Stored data
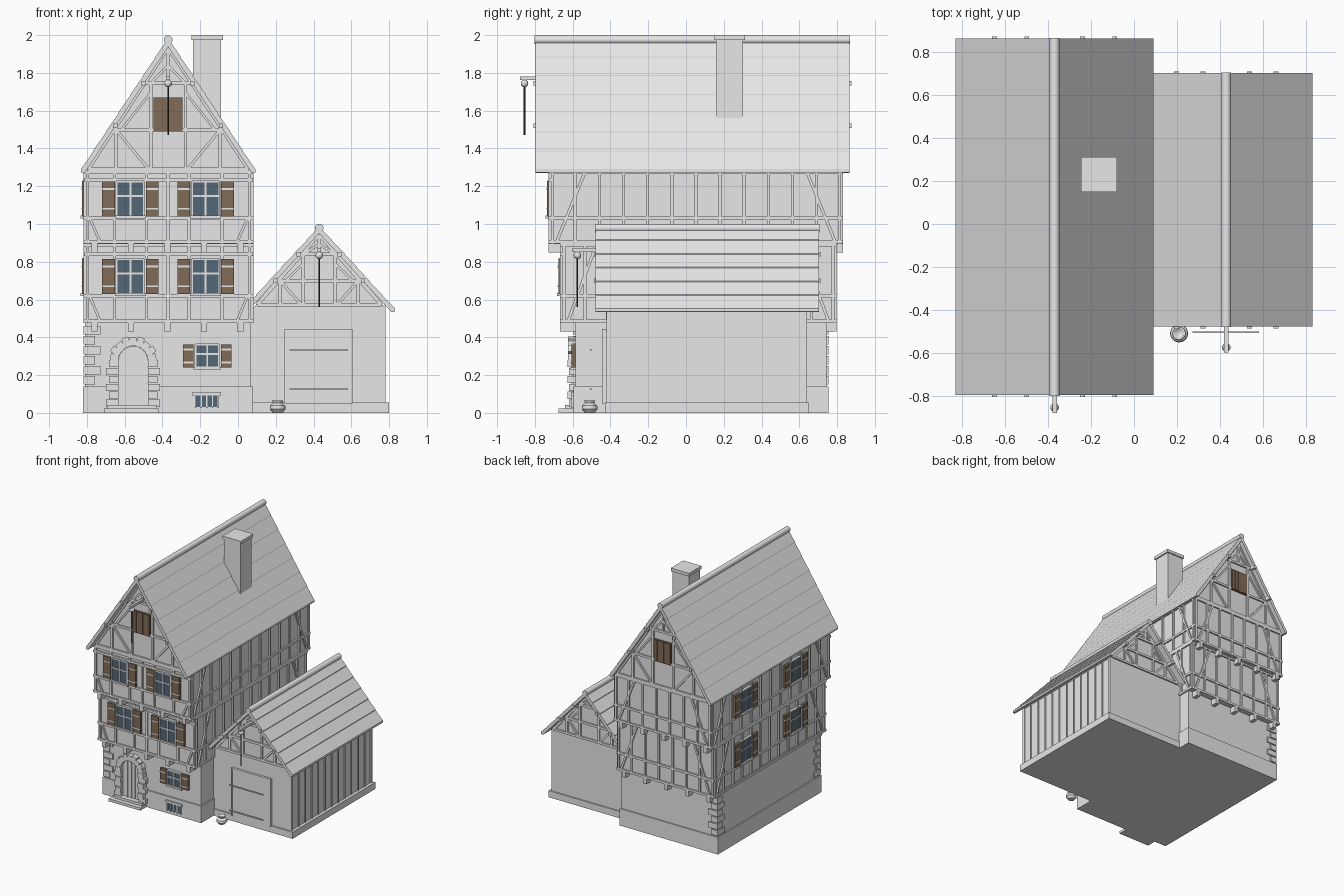
import bpy, bmesh, math
from mathutils import Matrix, Vector

cube = bpy.data.objects.get("Cube")
if cube:
    bpy.data.objects.remove(cube)


def material(name, rgb):
    m = bpy.data.materials.new(name)
    m.use_nodes = True
    m.diffuse_color = (*rgb, 1)
    m.node_tree.nodes["Principled BSDF"].inputs["Base Color"].default_value = (*rgb, 1)
    return m


GREY = material("pale_grey", (0.8, 0.8, 0.8))
BROWN = material("shutter_brown", (0.22, 0.15, 0.095))
GLASS = material("window_blue", (0.09, 0.135, 0.185))
ROPE = material("rope_dark", (0.05, 0.037, 0.026))


def wall(tangent, normal, origin):
    """Frame of a wall: u runs along it, v up, w outwards."""
    m = Matrix((tangent, (0, 0, 1), normal)).transposed().to_4x4()
    m.translation = origin
    return m


def front(y): return wall((1, 0, 0), (0, -1, 0), (0, y, 0))
def back(y): return wall((1, 0, 0), (0, 1, 0), (0, y, 0))
def right(x): return wall((0, 1, 0), (1, 0, 0), (x, 0, 0))
def left(x): return wall((0, 1, 0), (-1, 0, 0), (x, 0, 0))


WORLD = Matrix.Identity(4)


class Part:
    """Collects simple solids into one named object."""

    def __init__(self, name, mat=GREY):
        self.name, self.mat, self.bm = name, mat, bmesh.new()

    def box(self, lo, hi, frame=WORLD):
        lo, hi = Vector(lo), Vector(hi)
        m = frame @ Matrix.Translation((lo + hi) / 2) @ Matrix.Diagonal((*(hi - lo), 1))
        bmesh.ops.create_cube(self.bm, size=1, matrix=m)
        return self

    def bar(self, frame, a, b, width=0.018, depth=0.012, base=-0.005):
        a, b = Vector(a), Vector(b)
        d, mid = b - a, (a + b) / 2
        m = (frame @ Matrix.Translation((mid.x, mid.y, (depth + base) / 2))
             @ Matrix.Rotation(math.atan2(d.y, d.x), 4, 'Z')
             @ Matrix.Diagonal((d.length, width, depth - base, 1)))
        bmesh.ops.create_cube(self.bm, size=1, matrix=m)

    def prism(self, frame, points, w0, w1):
        vs = [self.bm.verts.new(frame @ Vector((u, v, w0))) for u, v in points]
        face = self.bm.faces.new(vs)
        new = bmesh.ops.extrude_face_region(self.bm, geom=[face])["geom"]
        shift = frame.to_3x3() @ Vector((0, 0, w1 - w0))
        bmesh.ops.translate(self.bm, vec=shift, verts=[g for g in new if isinstance(g, bmesh.types.BMVert)])

    def rod(self, a, b, r, sides=16):
        a, b = Vector(a), Vector(b)
        m = Matrix.Translation((a + b) / 2) @ (b - a).to_track_quat('Z', 'Y').to_matrix().to_4x4()
        bmesh.ops.create_cone(self.bm, cap_ends=True, segments=sides, radius1=r, radius2=r,
                              depth=(b - a).length, matrix=m)

    def ball(self, c, r):
        bmesh.ops.create_uvsphere(self.bm, u_segments=16, v_segments=10, radius=r, matrix=Matrix.Translation(c))

    def done(self, smooth=False):
        bmesh.ops.recalc_face_normals(self.bm, faces=self.bm.faces[:])
        me = bpy.data.meshes.new(self.name)
        self.bm.to_mesh(me)
        self.bm.free()
        me.materials.append(self.mat)
        ob = bpy.data.objects.new(self.name, me)
        bpy.context.collection.objects.link(ob)
        if smooth:
            bpy.ops.object.select_all(action='DESELECT')
            ob.select_set(True)
            bpy.context.view_layer.objects.active = ob
            bpy.ops.object.shade_smooth_by_angle()


X0, X1, CX = -0.805, 0.07, -0.37      # house sides and ridge
AX = 0.43                             # annex ridge
LOW, HIGH = (-0.655, 0.785), (-0.715, 0.82)   # depth of the two jettied storeys

# House walls
Part("ground_plinth").box((-0.82, -0.595, 0), (0.08, 0.755, 0.14)).done()
Part("ground_wall").box((-0.81, -0.585, 0.1), (X1, 0.745, 0.5)).done()
Part("lower_storey").box((X0, LOW[0], 0.48), (X1, LOW[1], 0.9)).done()
Part("upper_storey").box((X0, HIGH[0], 0.895), (X1, HIGH[1], 1.28)).done()
p = Part("house_gable")
p.prism(back(0), [(X0, 1.28), (X1, 1.28), (CX, 1.94)], *HIGH)
p.done()

# Annex walls with battened side
p = Part("annex_walls")
p.box((0.06, -0.42, 0), (0.775, 0.64, 0.56))
p.prism(back(0), [(0.085, 0.56), (0.775, 0.56), (AX, 0.95)], -0.42, 0.64)
p.done()
Part("annex_plinth").box((0.05, -0.43, 0), (0.8, 0.65, 0.055)).done()
p = Part("annex_battens")
for i in range(13):
    y = -0.408 + i * 0.0863
    p.bar(right(0.775), (y, 0.05), (y, 0.57), 0.022 if i in (0, 12) else 0.01, 0.007)
p.done()


# Roofs with stepped tile courses
def roof(name, cx, apex, half, eave, thick, y0, y1, courses):
    side = []
    for i in range(courses):
        for t, lift in ((i / courses, 0), ((i + 1) / courses, 0.005)):
            side.append((half * t, apex - (apex - eave) * t + lift))
    side += [(half, eave - 0.012), (half - 0.02, eave - 0.014)]
    inner = (0, apex - thick)
    pts = [(cx + u, v) for u, v in side] + [(cx, inner[1])]
    pts += [(cx - u, v) for u, v in reversed(side[1:])]
    p = Part(name)
    p.prism(back(0), pts, y0, y1)
    p.done()
    p = Part(name + "_ridge")
    p.rod((cx, y0 - 0.003, apex - 0.007), (cx, y1 + 0.003, apex - 0.007), 0.023, 20)
    p.done(True)


roof("house_roof", CX, 1.982, 0.462, 1.285, 0.045, -0.798, 0.865, 7)
roof("annex_roof", AX, 0.985, 0.402, 0.548, 0.035, -0.478, 0.704, 6)
p = Part("purlin_ends")
for cx, y0, y1, spots in ((CX, -0.807, 0.875, ((0.13, 1.745), (0.28, 1.52))),
                          (AX, -0.486, 0.712, ((0.108, 0.84), (0.232, 0.70)))):
    for u, z in spots:
        for x in (cx - u, cx + u):
            p.box((x - 0.011, y0, z - 0.012), (x + 0.011, y1, z + 0.012))
p.done()

# Chimney
Part("chimney").box((-0.238, 0.158, 1.5), (-0.09, 0.303, 1.98)).done()
Part("chimney_cap").box((-0.246, 0.15, 1.974), (-0.08, 0.313, 2.0)).done()


# Timber framing
def storey(name, f, u0, u1, z0, z1, studs, sill, head=None):
    p = Part(name)
    for z in [z0 + 0.01, z1 - 0.01, sill] + ([head] if head else []):
        p.bar(f, (u0 - 0.01, z), (u1 + 0.01, z))
    for u in [u0 + 0.008, u1 - 0.008] + studs:
        p.bar(f, (u, z0), (u, z1), 0.016)
    for a, s in ((u0, 1), (u1, -1)):
        if head:
            p.bar(f, (a + s * 0.075, z0 + 0.01), (a + s * 0.02, sill), 0.014)
        else:
            p.bar(f, (a + s * 0.03, z0 + 0.01), (a + s * 0.18, z1 - 0.01), 0.016)
    p.done()


def spaced(u0, u1, n):
    return [u0 + (u1 - u0) * i / n for i in range(1, n)]


WINDOW_POSTS = [-0.655, -0.485, -0.37, -0.26, -0.085]
for label, (y0, y1), z0, z1, sill, head in (("lower", LOW, 0.475, 0.9, 0.62, 0.84),
                                            ("upper", HIGH, 0.895, 1.285, 1.03, 1.235)):
    storey(label + "_front_timbers", front(y0), X0, X1, z0, z1, WINDOW_POSTS, sill, head)
    storey(label + "_back_timbers", back(y1), X0, X1, z0, z1, spaced(X0, X1, 7), sill)
    storey(label + "_right_timbers", right(X1), y0, y1, z0, z1, spaced(y0, y1, 12), sill)
    storey(label + "_left_timbers", left(X0), y0, y1, z0, z1, spaced(y0, y1, 12), sill)
    p = Part(label + "_jetty_brackets")
    gap = 0.07 if label == "lower" else 0.06
    for f, step in ((front(y0), gap), (back(y1), 0.04)):
        for i in range(5):
            u = -0.76 + i * 0.193
            p.box((u - 0.016, z0 - 0.045, -step - 0.01), (u + 0.016, z0 + 0.005, 0.012), f)
    p.done()


def gable(name, f, cx, base, mid, top, apex, slope, post):
    p = Part(name)
    half = lambda z: (apex - z) / slope
    for z in (base, mid, top):
        p.bar(f, (cx - half(z), z), (cx + half(z), z))
    p.bar(f, (cx, top), (cx, apex))
    for s in (-1, 1):
        outer = half(mid) - 0.01
        p.bar(f, (cx + s * post, base), (cx + s * post, top))
        p.bar(f, (cx + s * outer, base), (cx + s * outer, mid))
        p.bar(f, (cx + s * outer, mid), (cx + s * (post + 0.01), base), 0.015)
        p.bar(f, (cx + s * (outer - 0.03), mid), (cx + s * post, top - 0.05), 0.013)
        p.bar(f, (cx + s * post, top), (cx, (top + apex) / 2), 0.014)
        p.bar(f, (cx + s * half(base), base), (cx, apex), 0.02)
    p.done()


for label, f, g in (("front", front(HIGH[0]), front(-0.42)), ("back", back(HIGH[1]), back(0.64))):
    gable("house_%s_gable_timbers" % label, f, CX, 1.29, 1.5, 1.745, 1.935, 1.517, 0.092)
    gable("annex_%s_gable_timbers" % label, g, AX, 0.572, 0.7, 0.84, 0.945, 1.13, 0.085)
    # Loft door
    Part(label + "_loft_door", BROWN).box((CX - 0.077, 1.49, 0), (CX + 0.077, 1.67, 0.015), f).done()
    p = Part(label + "_loft_planks", BROWN)
    for i in range(5):
        u = CX - 0.06 + i * 0.03
        p.box((u - 0.012, 1.495, 0), (u + 0.012, 1.665, 0.018), f)
    p.done()


# Windows with shutters
def window(name, f, u, v, w, h, sw):
    Part(name + "_glass", GLASS).box((u - w / 2, v, -0.01), (u + w / 2, v + h, 0.014), f).done()
    p = Part(name + "_frame")
    for a in (u - w / 2, u, u + w / 2):
        p.bar(f, (a, v), (a, v + h), 0.01, 0.02)
    for b in (v, v + h * 0.58, v + h):
        p.bar(f, (u - w / 2, b), (u + w / 2, b), 0.01, 0.021)
    p.box((u - w / 2 - 0.01, v - 0.01, 0), (u + w / 2 + 0.01, v + 0.004, 0.028), f)
    shutters, straps = Part(name + "_shutters", BROWN), Part(name + "_shutter_straps")
    for s in (-1, 1):
        c = u + s * (w / 2 + 0.01 + sw / 2)
        shutters.box((c - sw / 2, v, 0), (c + sw / 2, v + h, 0.02), f)
        for t in (0.22, 0.78):
            straps.box((c - sw / 2, v + h * t - 0.005, 0.01), (c + sw / 2, v + h * t + 0.005, 0.024), f)
    for q in (p, shutters, straps):
        q.done()


for label, z, y in (("lower", 0.63, LOW[0]), ("upper", 1.04, HIGH[0])):
    for i, (u, v) in enumerate(((-0.57, -0.265), (-0.172, 0.385))):
        window("%s_front_window_%d" % (label, i + 1), front(y), u, z, 0.145, 0.185, 0.067)
        window("%s_left_window_%d" % (label, i + 1), left(X0), v, z, 0.145, 0.185, 0.067)
G = front(-0.585)
window("ground_window", G, -0.163, 0.24, 0.125, 0.122, 0.055)

# Cellar window
P = front(-0.595)
Part("cellar_glass", GLASS).box((-0.228, 0.03, 0), (-0.102, 0.1, 0.005), P).done()
p = Part("cellar_bars")
p.box((-0.24, 0.093, 0), (-0.09, 0.11, 0.012), P)
for i in range(5):
    p.bar(P, (-0.225 + i * 0.03, 0.025), (-0.225 + i * 0.03, 0.1), 0.007, 0.01)
p.done()

# Arched front door with stone surround
DX, SPRING, R = -0.555, 0.275, 0.078
p = Part("front_door")
arc = [math.pi * i / 12 for i in range(13)]
p.prism(G, [(DX - R, 0.03), (DX + R, 0.03)] + [(DX + R * math.cos(a), SPRING + R * math.sin(a)) for a in arc], -0.01, 0.014)
for u in (-0.035, 0.0, 0.035):
    p.bar(G, (DX + u, 0.04), (DX + u, 0.335), 0.008, 0.02)
p.done()
p = Part("door_surround")
for i in range(6):
    z, w = 0.03 + i * 0.042, (0.065, 0.05)[i % 2]
    for s in (-1, 1):
        a, b = sorted((DX + s * R, DX + s * (R + w)))
        p.box((a, z + 0.002, -0.01), (b, z + 0.04, 0.035 + 0.008 * (i % 2)), G)
for i in range(9):
    a = math.pi * (i + 0.5) / 9
    d = Vector((math.cos(a), math.sin(a)))
    c = Vector((DX, SPRING))
    p.bar(G, c + d * R, c + d * (R + 0.045 + 0.008 * (i % 2)), 0.037, 0.04)
p.done()
Part("door_step").box((-0.71, -0.675, 0), (-0.42, -0.58, 0.022)).box((-0.69, -0.64, 0), (-0.43, -0.58, 0.042)).done()

# Corner stones
p = Part("corner_stones")
for i in range(6):
    z, long = 0.15 + i * 0.053, i % 2
    a, b = (0.09, 0.06) if long else (0.06, 0.09)
    p.box((-0.818, -0.595, z), (-0.818 + a, -0.595 + b, z + 0.045))
    p.box((-0.818, 0.755 - b, z), (-0.818 + a, 0.755, z + 0.045))
p.done()

# Barn door and straps
B = front(-0.43)
p = Part("barn_door")
p.box((0.252, 0.05, -0.02), (0.602, 0.44, 0.008), B)
for a, b in (((0.252, 0.05), (0.252, 0.44)), ((0.602, 0.05), (0.602, 0.44)), ((0.247, 0.44), (0.607, 0.44))):
    p.bar(B, a, b, 0.01, 0.014)
p.done()
p = Part("barn_door_straps")
for z in (0.125, 0.334):
    p.box((0.272, -0.508, z - 0.005), (0.583, -0.5, z + 0.005))
p.done()

# Hoists
for label, x, y0, y1, z, drop in (("house", CX, -0.88, -0.7, 1.772, 1.47), ("annex", AX, -0.6, -0.4, 0.862, 0.56)):
    Part(label + "_hoist_beam").box((x - 0.01, y0, z - 0.01), (x + 0.01, y1, z + 0.01)).done()
    p = Part(label + "_hoist_pulley")
    p.ball((x, y0 + 0.025, z - 0.028), 0.02)
    p.done(True)
    p = Part(label + "_hoist_rope", ROPE)
    p.rod((x, y0 + 0.025, drop), (x, y0 + 0.025, z - 0.03), 0.004, 8)
    p.done()

# Pot beside the annex
p = Part("clay_pot")
profile = [(0, 0), (0.025, 0), (0.042, 0.02), (0.04, 0.038), (0.024, 0.052), (0.03, 0.066), (0.022, 0.066), (0, 0.05)]
vs = [p.bm.verts.new((r, 0, z)) for r, z in profile]
es = [p.bm.edges.new(e) for e in zip(vs, vs[1:])]
bmesh.ops.spin(p.bm, geom=vs + es, cent=(0, 0, 0), axis=(0, 0, 1), angle=math.tau, steps=20)
bmesh.ops.remove_doubles(p.bm, verts=p.bm.verts[:], dist=0.0005)
bmesh.ops.translate(p.bm, vec=(0.21, -0.51, 0), verts=p.bm.verts[:])
p.done(True)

ACTION ITEM: Write out each line above containing "Vector".

WORKED SOLUTION:
from mathutils import Matrix, Vector
        lo, hi = Vector(lo), Vector(hi)
        a, b = Vector(a), Vector(b)
        vs = [self.bm.verts.new(frame @ Vector((u, v, w0))) for u, v in points]
        shift = frame.to_3x3() @ Vector((0, 0, w1 - w0))
        a, b = Vector(a), Vector(b)
    d = Vector((math.cos(a), math.sin(a)))
    c = Vector((DX, SPRING))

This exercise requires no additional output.